I see the journey from couple to family often. I enjoy every grueling minute. Now, if I could figure out why the birth calls always come in the night I have procrastinated filling my gas tank, that would be awesome.
Every once in awhile a Dad will ask me, "How long do you think this will take?" when his wife is in labor. At the begininng of my doula career this question annoyed me. It leant itself to a question based in anxiousness and boredom. I would try to hide my frustration that the most important member of the birth team was clearly bored and anxious to get labor over with.
Now that I have been a doula for over ten years, I realize this question is not a Dad asking out of boredom. He isn't trying to figure out if he can watch the football game later. The Dad is typically trying to find out how long his wife must endure the contractions she has had during labor.
Laboring women often have a. "I can't do this" moment in labor. This moment is a milestone that labor and delivery nurses, doulas and care providers know well. In a textbook labor, this signals the end of transition. The woman is almost ready to push her baby out. This moment is often met by a reassuring, "Yes. You can." by her birth team as they know, the end of the contractions is near.
A woman is not alone in having a, "I can't do this" moment in labor. A Dad has this moment too. It can manifest in a Dad asking, "How long is this going to take?" or the less obvious sign of, "You don't need to do this. Can you do anything to make this easier for her?".
Dads are the most important person on the birth support team during a woman's labor. A Dad also needs support. As a doula, I am the support for the birth team when they reach their, "I can't do this." moment. I become the assurance that birth is normal. That their laboring loved one is coping well. She is safe. She is cared for and she can feel their support and belief that she CAN do this.
Prenatal education - including the dreaded videos - can help the entire birth team learn about the sights, sounds and smells of labor. Being familiar with the phases of labor and what a woman may sound like or need during each phase can be the game changer when trying to help her renew her confidence and strength during her, "I can't do this moment." .

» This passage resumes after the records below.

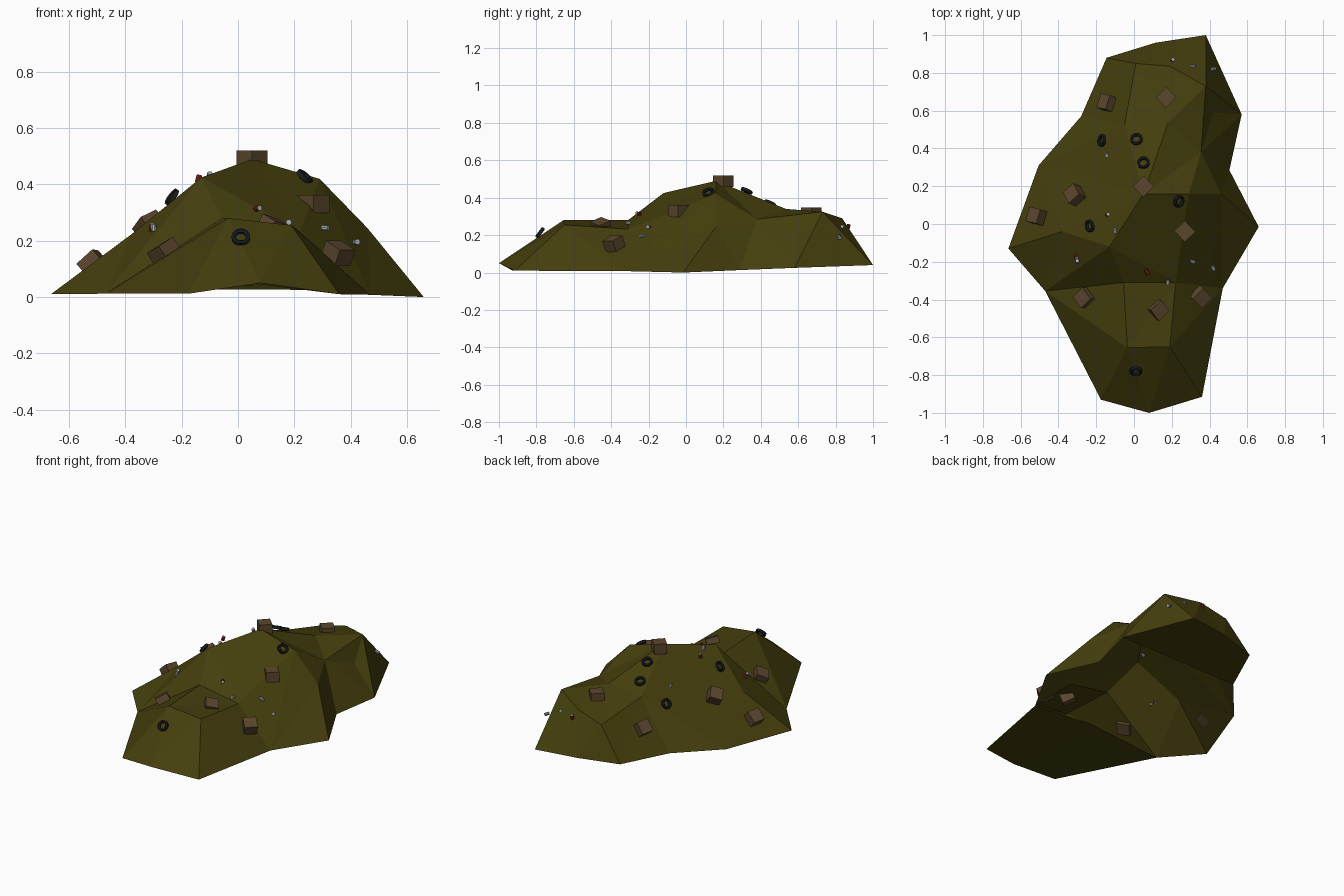
import bpy, bmesh, math
from mathutils import Vector, Matrix
from mathutils.bvhtree import BVHTree
from mathutils.geometry import delaunay_2d_cdt

if "Cube" in bpy.data.objects:
    bpy.data.objects.remove(bpy.data.objects["Cube"])


def material(name, rgb):
    m = bpy.data.materials.new(name)
    m.diffuse_color = (*rgb, 1)
    m.use_nodes = True
    m.node_tree.nodes["Principled BSDF"].inputs["Base Color"].default_value = m.diffuse_color
    return m


OLIVE = material("olive_dirt", (0.058, 0.049, 0.004))
BROWN = material("cardboard", (0.105, 0.062, 0.027))
BLACK = material("rubber", (0.012, 0.013, 0.015))
GREY = material("tin", (0.4, 0.42, 0.47))
RED = material("red_paint", (0.25, 0.02, 0.015))


def add_object(name, bm, mats):
    me = bpy.data.meshes.new(name)
    bm.to_mesh(me)
    bm.free()
    ob = bpy.data.objects.new(name, me)
    bpy.context.collection.objects.link(ob)
    for m in mats:
        me.materials.append(m)
    return ob


# Mound: outline at ground level, then ridge and peak points
rim = [(.38, 1, .04), (.115, .96, .042), (-.145, .88, .038), (-.28, .57, .027),
       (-.505, .31, .014), (-.665, -.13, .01), (-.47, -.355, .012), (-.175, -.93, .012),
       (.08, -1, .05), (.36, -.915, .01), (.47, -.34, .008), (.66, -.015, 0),
       (.505, .285, .013), (.57, .58, .025)]
top = dict(a=(-.035, -.655, .28), b=(.19, -.65, .255), c=(-.055, -.31, .28),
           g=(.22, -.31, .232), p=(-.13, -.12, .425), d=(.05, .16, .49),
           f=(.29, .16, .42), e=(.46, .16, .245), h=(.355, .38, .285),
           i=(-.05, .525, .315), j=(.18, .535, .34), k=(.01, .85, .24),
           l=(.19, .835, .29), m=(.38, .73, .325), n=(.42, .59, .2),
           q=(-.38, -.04, .222))
points = rim + list(top.values())
index = {key: len(rim) + i for i, key in enumerate(top)}
edges = [(i, (i + 1) % len(rim)) for i in range(len(rim))]
for pair in "ab ac ag bg cp pd df fe gf dj jl ik kl lm mh he ij pq".split():
    edges.append((index[pair[0]], index[pair[1]]))
for key, r in (("m", 0), ("q", 5), ("p", 6), ("e", 11), ("a", 7), ("b", 9), ("k", 2)):
    edges.append((index[key], r))

flat, _, tris, origin, _, _ = delaunay_2d_cdt(
    [Vector(p[:2]) for p in points], edges, [], 1, 1e-5)
bm = bmesh.new()
verts = [bm.verts.new((v.x, v.y, points[o[0]][2] if o else .2))
         for v, o in zip(flat, origin)]
where = {o[0]: v for v, o in zip(verts, origin) if o}
for t in tris:
    bm.faces.new([verts[i] for i in t])
bm.normal_update()
for face in bm.faces:
    if face.normal.z < 0:
        face.normal_flip()
# Underside is closed only at the front and back ends; the front part is arched
where["arch"] = bm.verts.new((.04, -.35, .05))
for ring in ((0, 1, 2, 3, 13), (6, 7, 8, "arch"), ("arch", 8, 9, 10)):
    face = bm.faces.new([where[i] for i in ring])
    face.normal_update()
    if face.normal.z > 0:
        face.normal_flip()
bm.normal_update()
ground = BVHTree.FromBMesh(bm)
add_object("dirt_mound", bm, [OLIVE])


def placed(x, y, z, spin, facing=None):
    """Matrix lying on the mound, or turned to the given facing direction."""
    hit, normal, _, _ = ground.ray_cast(Vector((x, y, 2)), Vector((0, 0, -1)))
    if hit is None:
        normal = Vector((0, 0, 1))
    if facing:
        normal = Vector(facing).normalized()
    tilt = Vector((0, 0, 1)).rotation_difference(normal).to_matrix().to_4x4()
    return (Matrix.Translation((x, y, z)) @ tilt
            @ Matrix.Rotation(math.radians(spin), 4, 'Z'))


# Cardboard boxes
UP = (0, 0, 1)
boxes = [(.05, .2, .488, 45, UP), (.17, .67, .317, 45, UP), (.27, -.04, .33, 43, UP),
         (-.14, .64, .18, -15, None), (.41, .65, .178, 40, None),
         (-.515, .04, .118, -15, None), (-.315, .155, .252, 35, None),
         (-.26, -.39, .158, 40, None), (.125, -.455, .245, 40, (.4, -.1, .9)),
         (.355, -.385, .155, 45, (.3, -.3, .9))]
for i, (x, y, z, spin, facing) in enumerate(boxes):
    bm = bmesh.new()
    bmesh.ops.create_cube(bm, size=1)
    bmesh.ops.scale(bm, vec=(.078, .078, .064), verts=bm.verts)
    ob = add_object(f"cardboard_box_{i + 1}", bm, [BROWN])
    ob.matrix_world = placed(x, y, z, spin, facing)


# Tyres: squarish ring profile spun about the axle
def tyre(name):
    bm = bmesh.new()
    profile = [(.019, -.006), (.026, -.010), (.033, -.007),
               (.033, .007), (.026, .010), (.019, .006)]
    n = 14
    rings = []
    for s in range(n):
        a = math.tau * s / n
        rings.append([bm.verts.new((r * math.cos(a), r * math.sin(a), h))
                      for r, h in profile])
    for s in range(n):
        r0, r1 = rings[s], rings[(s + 1) % n]
        for q in range(6):
            w = (q + 1) % 6
            bm.faces.new((r0[q], r1[q], r1[w], r0[w]))
    bmesh.ops.recalc_face_normals(bm, faces=bm.faces)
    return add_object(name, bm, [BLACK])


tyres = [(.01, -.78, .213, (0, -.8, .6)), (-.235, -.01, .355, (-.8, -.15, .6)),
         (.237, .12, .428, (.6, -.2, .7)), (.05, .325, .437, None),
         (.013, .45, .37, None), (-.17, .443, .27, (-.85, .1, .5))]
for i, (x, y, z, facing) in enumerate(tyres):
    tyre(f"tyre_{i + 1}").matrix_world = placed(x, y, z, 0, facing)

# Tin cans, some with a red wrapper and grey ends
cans = [(.07, -.255, .315, 40, 1), (.18, -.31, .265, 0, 0), (.31, -.2, .245, 70, 0),
        (.42, -.235, .195, 10, 0), (-.305, -.172, .247, 60, 1), (-.3, -.198, .245, 130, 0),
        (-.14, .05, .42, 90, 1), (-.1, -.035, .43, 30, 0), (-.145, .365, .35, 50, 0),
        (.205, .868, .245, 20, 1), (.31, .833, .24, 60, 0), (.42, .82, .19, 100, 0)]
for i, (x, y, z, spin, red) in enumerate(cans):
    bm = bmesh.new()
    bmesh.ops.create_cone(bm, cap_ends=True, segments=10, radius1=.01, radius2=.01,
                          depth=.026, matrix=Matrix.Rotation(math.radians(50), 4, 'X'))
    for face in bm.faces:
        face.material_index = 1 if len(face.verts) > 4 else 0
    ob = add_object(f"tin_can_{i + 1}", bm, [RED if red else GREY, GREY])
    ob.matrix_world = placed(x, y, z, spin)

With the support of her loved ones, her doula, and her careprovider, a woman and her partner can have an amazing birth experience.
As a doula, I support women who have birth visions all over the spectrum of “naturalness”. From women who don’t want a single intervention and will go to Herculean efforts to avoid them to women who have a birth vision which is centered around a positive birth experience regardless of interventions. I welcome the challenge of “holding space” and empowering these expectant couples regardless of where they fall on the spectrum of natural birth.
The woman I worry about is not the one who wants to Birth at home in a tub with music playing, or the woman who wants to Birth in a hospital with an epidural. I worry most about the woman who is trying to be perfect at childbirth. The woman who wants to achieve the validation and approval of those in her life by birthing the “best” way.
No one gets an “A” in childbirth. Birth is individual and spiritual. It’s about bringing a new life into the world and becoming a mother.
Whether you decide to schedule a c-section, manage the waves of labor with an epidural or power through a birth without interventions, it’s your baby’s birth and the rite of passage into motherhood.
Let the worries of doing it “right” go. This is a path you walk in your own way. Let the people around you support you and hold space for your journey.
You are strong and able to birth without anyone holding you to their standards or ideals. Your journey is yours to walk. No one is grading you on this most perfect accomplishment.